Emotions ran high June 23 as 20 refugees from 12 different nations became new U.S. citizens with family and supporters looking on, along with a few hundred of their new new friends.
"What you have just accomplished is something that millions of people all around the world wish they had," Robert Mather, district director of Homeland Security's Citizenship and Immigration Services, told the new Americans. "And the best thing about all of this is that you never have to come see us again."
After swearing in the new citizens, Mather urged them to register to vote.
"But don't just vote because you can," he said. "Understand the issues. Get involved in your communities."

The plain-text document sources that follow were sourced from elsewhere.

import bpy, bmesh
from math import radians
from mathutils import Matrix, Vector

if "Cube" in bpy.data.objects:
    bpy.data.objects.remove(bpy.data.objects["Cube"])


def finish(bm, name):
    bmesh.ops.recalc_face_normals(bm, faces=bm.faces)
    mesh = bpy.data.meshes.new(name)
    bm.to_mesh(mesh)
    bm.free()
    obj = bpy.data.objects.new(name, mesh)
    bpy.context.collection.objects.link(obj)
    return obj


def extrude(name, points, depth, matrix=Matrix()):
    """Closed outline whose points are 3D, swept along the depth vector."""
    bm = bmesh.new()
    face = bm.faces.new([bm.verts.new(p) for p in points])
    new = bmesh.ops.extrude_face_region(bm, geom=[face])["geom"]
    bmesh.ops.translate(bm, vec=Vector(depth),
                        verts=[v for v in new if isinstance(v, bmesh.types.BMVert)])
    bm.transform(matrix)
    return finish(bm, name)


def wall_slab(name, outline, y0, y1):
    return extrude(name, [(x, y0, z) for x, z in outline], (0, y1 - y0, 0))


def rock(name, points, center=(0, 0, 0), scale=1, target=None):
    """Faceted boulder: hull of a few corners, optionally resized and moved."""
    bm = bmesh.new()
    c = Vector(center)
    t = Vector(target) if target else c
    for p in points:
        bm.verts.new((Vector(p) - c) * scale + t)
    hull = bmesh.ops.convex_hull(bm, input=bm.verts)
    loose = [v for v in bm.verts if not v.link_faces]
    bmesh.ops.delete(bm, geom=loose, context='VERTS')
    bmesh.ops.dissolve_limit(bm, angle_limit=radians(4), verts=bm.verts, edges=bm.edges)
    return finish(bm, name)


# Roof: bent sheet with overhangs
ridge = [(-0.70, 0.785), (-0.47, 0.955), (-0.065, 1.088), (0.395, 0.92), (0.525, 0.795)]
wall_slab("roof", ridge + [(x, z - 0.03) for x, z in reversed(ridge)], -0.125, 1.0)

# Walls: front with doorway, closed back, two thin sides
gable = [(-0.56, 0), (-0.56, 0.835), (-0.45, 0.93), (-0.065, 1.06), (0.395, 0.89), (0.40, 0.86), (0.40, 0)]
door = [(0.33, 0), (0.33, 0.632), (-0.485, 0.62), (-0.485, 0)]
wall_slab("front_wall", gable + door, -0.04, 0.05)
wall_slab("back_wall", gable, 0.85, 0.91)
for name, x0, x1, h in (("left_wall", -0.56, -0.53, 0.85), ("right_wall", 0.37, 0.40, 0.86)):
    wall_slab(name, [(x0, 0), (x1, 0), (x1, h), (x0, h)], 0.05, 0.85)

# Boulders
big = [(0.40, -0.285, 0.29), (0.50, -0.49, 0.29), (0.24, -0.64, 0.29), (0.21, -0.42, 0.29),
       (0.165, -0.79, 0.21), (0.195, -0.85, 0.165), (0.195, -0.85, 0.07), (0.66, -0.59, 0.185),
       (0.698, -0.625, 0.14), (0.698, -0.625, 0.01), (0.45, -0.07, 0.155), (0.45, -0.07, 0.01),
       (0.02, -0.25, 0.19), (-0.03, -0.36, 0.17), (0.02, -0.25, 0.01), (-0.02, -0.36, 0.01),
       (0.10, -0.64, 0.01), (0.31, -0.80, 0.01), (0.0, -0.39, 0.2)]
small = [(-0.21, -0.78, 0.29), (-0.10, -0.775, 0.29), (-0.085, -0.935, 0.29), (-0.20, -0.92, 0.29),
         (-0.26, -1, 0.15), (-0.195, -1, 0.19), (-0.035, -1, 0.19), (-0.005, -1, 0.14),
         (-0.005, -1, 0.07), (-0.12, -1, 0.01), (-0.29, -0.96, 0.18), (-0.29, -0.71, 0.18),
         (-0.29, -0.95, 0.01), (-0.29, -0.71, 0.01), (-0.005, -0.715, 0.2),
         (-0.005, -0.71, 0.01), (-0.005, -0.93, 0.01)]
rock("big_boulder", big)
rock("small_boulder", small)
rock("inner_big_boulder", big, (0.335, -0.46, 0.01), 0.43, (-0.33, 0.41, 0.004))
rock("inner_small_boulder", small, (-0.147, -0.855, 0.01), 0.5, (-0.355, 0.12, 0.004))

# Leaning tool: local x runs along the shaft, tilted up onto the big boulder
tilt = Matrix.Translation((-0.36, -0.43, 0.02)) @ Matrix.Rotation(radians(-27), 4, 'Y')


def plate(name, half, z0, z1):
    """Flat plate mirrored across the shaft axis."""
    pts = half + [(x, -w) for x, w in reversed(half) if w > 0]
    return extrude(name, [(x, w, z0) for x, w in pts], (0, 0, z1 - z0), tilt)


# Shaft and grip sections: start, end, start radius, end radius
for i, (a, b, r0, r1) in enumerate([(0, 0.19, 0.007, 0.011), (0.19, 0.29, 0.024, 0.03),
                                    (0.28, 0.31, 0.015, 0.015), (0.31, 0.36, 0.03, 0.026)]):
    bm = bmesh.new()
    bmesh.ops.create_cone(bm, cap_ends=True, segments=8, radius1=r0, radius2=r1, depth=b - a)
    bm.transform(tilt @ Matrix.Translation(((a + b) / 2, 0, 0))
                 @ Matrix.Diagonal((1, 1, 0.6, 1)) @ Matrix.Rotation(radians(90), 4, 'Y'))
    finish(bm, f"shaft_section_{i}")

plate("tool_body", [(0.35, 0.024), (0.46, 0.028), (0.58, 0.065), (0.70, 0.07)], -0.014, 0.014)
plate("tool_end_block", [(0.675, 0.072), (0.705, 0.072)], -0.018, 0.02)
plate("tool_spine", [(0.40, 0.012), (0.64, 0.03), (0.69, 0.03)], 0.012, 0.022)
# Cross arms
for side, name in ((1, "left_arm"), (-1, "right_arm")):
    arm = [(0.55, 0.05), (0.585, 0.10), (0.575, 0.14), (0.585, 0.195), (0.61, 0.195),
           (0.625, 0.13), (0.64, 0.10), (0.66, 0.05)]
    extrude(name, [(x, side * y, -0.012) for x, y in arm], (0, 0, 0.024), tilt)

The ceremony, which capped two hours of singing, dancing and poetry from around the world, had an added plus: Hundreds of Treasure Valley residents who had made their way to Boise's Saturday market happened upon the celebration, which packed the Grove, part of World Refugee Day.
"When they ask you who you are, you tell them, 'I'm an American,' Mather told the new citizens.
An elderly gentleman wiped his hand over his tear-filled eyes as Mather reminded the crowd, "It's the pursuit of happiness and not the guarantee," that is being offered to Boise's new Americans.
The teary-eyed gentleman, Alberto Dominguez, came to the United States from Cuba and said it has been his dream to be a United States citizen for the past 22 years. Sitting next to Dominguez was his wife, Maria Dominguez from Mexico, who also became a new citizen on June 23.
“It’s one more dream in the United States, our whole family is here; it is very wonderful,” said Maria.
The area surrounding the Grove stage was filled with dozens of onlookers and ethnic booths. Vendors sold food, jewelry, housewares and more from a myriad of different countries. The smell wafting from a nearby booth selling African sambusas, a savory pastry, drew a steady stream of customers while dancers showcased moves from their native countries on stage.
Though it was a day for celebration, Mather was quick to remind the crowd that many refugees endure gut-wrenching experiences before coming to the United States. The process of acclimating to a new community and culture, and oftentimes learning a new language, is an added challenge on top of the grueling test required to gain citizenship. With the oldest new American receiving his citizenship certificate at 80-years-old, the accomplishment was nothing short of inspiring.